#### THE PROBLEM
Using the data that follows, return exactly the lines from the one that contains "bpy.data.objects.remove(c)" through the one that contains "angs = [math.radians(10", ends included.
_ _ _ _
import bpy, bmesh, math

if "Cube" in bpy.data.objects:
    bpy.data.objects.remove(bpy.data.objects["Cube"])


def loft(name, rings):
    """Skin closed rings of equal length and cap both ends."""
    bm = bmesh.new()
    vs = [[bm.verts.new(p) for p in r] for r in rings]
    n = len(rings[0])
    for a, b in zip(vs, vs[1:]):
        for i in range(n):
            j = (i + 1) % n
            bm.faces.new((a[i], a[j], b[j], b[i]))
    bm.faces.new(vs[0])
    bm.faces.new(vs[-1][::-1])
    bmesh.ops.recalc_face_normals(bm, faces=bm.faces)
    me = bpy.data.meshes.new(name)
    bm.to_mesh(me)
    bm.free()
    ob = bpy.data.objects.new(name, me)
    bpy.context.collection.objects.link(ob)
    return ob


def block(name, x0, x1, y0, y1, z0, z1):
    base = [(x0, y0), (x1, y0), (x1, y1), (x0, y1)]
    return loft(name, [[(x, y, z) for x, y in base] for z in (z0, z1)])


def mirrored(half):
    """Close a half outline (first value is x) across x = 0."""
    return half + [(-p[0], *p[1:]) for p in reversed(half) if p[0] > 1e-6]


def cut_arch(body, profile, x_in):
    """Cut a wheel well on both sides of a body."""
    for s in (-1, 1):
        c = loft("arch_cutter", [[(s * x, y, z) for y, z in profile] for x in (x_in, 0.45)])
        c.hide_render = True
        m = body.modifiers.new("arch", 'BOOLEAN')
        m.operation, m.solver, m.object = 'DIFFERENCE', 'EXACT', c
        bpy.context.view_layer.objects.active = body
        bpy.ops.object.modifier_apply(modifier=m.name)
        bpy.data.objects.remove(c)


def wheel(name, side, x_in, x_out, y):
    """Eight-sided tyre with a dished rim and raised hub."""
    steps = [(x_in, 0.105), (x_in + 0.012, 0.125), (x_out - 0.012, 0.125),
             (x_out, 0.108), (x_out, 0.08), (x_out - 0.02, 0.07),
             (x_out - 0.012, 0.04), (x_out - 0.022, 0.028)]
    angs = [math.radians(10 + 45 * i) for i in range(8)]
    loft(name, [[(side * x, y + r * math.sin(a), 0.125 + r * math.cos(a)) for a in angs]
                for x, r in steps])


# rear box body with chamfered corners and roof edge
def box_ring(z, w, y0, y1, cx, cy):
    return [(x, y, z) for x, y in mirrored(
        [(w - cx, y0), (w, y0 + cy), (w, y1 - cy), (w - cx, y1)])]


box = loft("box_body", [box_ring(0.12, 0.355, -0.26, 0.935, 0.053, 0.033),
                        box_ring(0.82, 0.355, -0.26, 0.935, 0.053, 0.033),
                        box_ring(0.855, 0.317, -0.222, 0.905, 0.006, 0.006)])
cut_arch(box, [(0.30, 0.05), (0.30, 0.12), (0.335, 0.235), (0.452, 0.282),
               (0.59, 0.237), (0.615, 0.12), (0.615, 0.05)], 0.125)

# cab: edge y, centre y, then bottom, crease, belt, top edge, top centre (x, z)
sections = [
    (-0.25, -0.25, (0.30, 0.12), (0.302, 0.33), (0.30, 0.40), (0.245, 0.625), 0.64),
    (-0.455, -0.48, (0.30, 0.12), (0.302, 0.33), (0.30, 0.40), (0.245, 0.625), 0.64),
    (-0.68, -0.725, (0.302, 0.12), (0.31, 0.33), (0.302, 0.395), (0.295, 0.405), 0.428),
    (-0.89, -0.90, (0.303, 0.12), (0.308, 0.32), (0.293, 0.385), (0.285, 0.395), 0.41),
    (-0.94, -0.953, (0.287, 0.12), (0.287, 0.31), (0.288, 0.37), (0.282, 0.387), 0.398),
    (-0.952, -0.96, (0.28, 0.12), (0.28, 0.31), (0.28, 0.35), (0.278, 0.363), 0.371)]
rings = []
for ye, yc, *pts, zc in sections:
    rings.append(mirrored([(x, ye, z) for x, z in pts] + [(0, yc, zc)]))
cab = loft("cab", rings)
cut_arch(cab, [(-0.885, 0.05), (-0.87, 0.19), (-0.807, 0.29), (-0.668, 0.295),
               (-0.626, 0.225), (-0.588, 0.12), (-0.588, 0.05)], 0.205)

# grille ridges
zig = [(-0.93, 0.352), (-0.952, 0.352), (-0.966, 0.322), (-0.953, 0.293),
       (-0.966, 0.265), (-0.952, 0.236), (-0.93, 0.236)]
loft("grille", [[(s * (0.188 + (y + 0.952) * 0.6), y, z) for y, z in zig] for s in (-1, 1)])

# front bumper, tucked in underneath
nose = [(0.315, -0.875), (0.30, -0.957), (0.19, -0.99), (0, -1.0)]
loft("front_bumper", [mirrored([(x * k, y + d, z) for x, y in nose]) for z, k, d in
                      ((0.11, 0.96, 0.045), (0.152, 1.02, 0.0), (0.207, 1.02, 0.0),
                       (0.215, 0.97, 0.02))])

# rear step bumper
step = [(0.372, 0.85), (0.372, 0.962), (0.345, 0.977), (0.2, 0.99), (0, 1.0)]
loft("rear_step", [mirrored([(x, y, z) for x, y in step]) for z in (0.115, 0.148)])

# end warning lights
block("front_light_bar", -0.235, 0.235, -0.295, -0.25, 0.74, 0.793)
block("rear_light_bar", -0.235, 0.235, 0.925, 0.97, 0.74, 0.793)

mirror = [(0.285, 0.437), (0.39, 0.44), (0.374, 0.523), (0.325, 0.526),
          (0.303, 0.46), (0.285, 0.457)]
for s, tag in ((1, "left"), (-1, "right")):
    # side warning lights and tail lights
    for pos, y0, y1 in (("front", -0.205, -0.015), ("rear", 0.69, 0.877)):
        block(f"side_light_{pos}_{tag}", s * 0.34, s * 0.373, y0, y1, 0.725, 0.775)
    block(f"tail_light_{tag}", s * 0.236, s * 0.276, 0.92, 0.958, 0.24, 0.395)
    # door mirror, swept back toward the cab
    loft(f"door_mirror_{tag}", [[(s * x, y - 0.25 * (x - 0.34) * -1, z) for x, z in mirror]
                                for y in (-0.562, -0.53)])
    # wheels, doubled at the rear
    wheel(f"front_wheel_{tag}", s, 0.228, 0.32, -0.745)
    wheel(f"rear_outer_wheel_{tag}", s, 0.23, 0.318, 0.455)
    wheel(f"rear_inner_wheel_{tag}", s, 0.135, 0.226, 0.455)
_ _ _ _
#### RESPONSE TO THE EXERCISE
        bpy.data.objects.remove(c)


def wheel(name, side, x_in, x_out, y):
    """Eight-sided tyre with a dished rim and raised hub."""
    steps = [(x_in, 0.105), (x_in + 0.012, 0.125), (x_out - 0.012, 0.125),
             (x_out, 0.108), (x_out, 0.08), (x_out - 0.02, 0.07),
             (x_out - 0.012, 0.04), (x_out - 0.022, 0.028)]
    angs = [math.radians(10 + 45 * i) for i in range(8)]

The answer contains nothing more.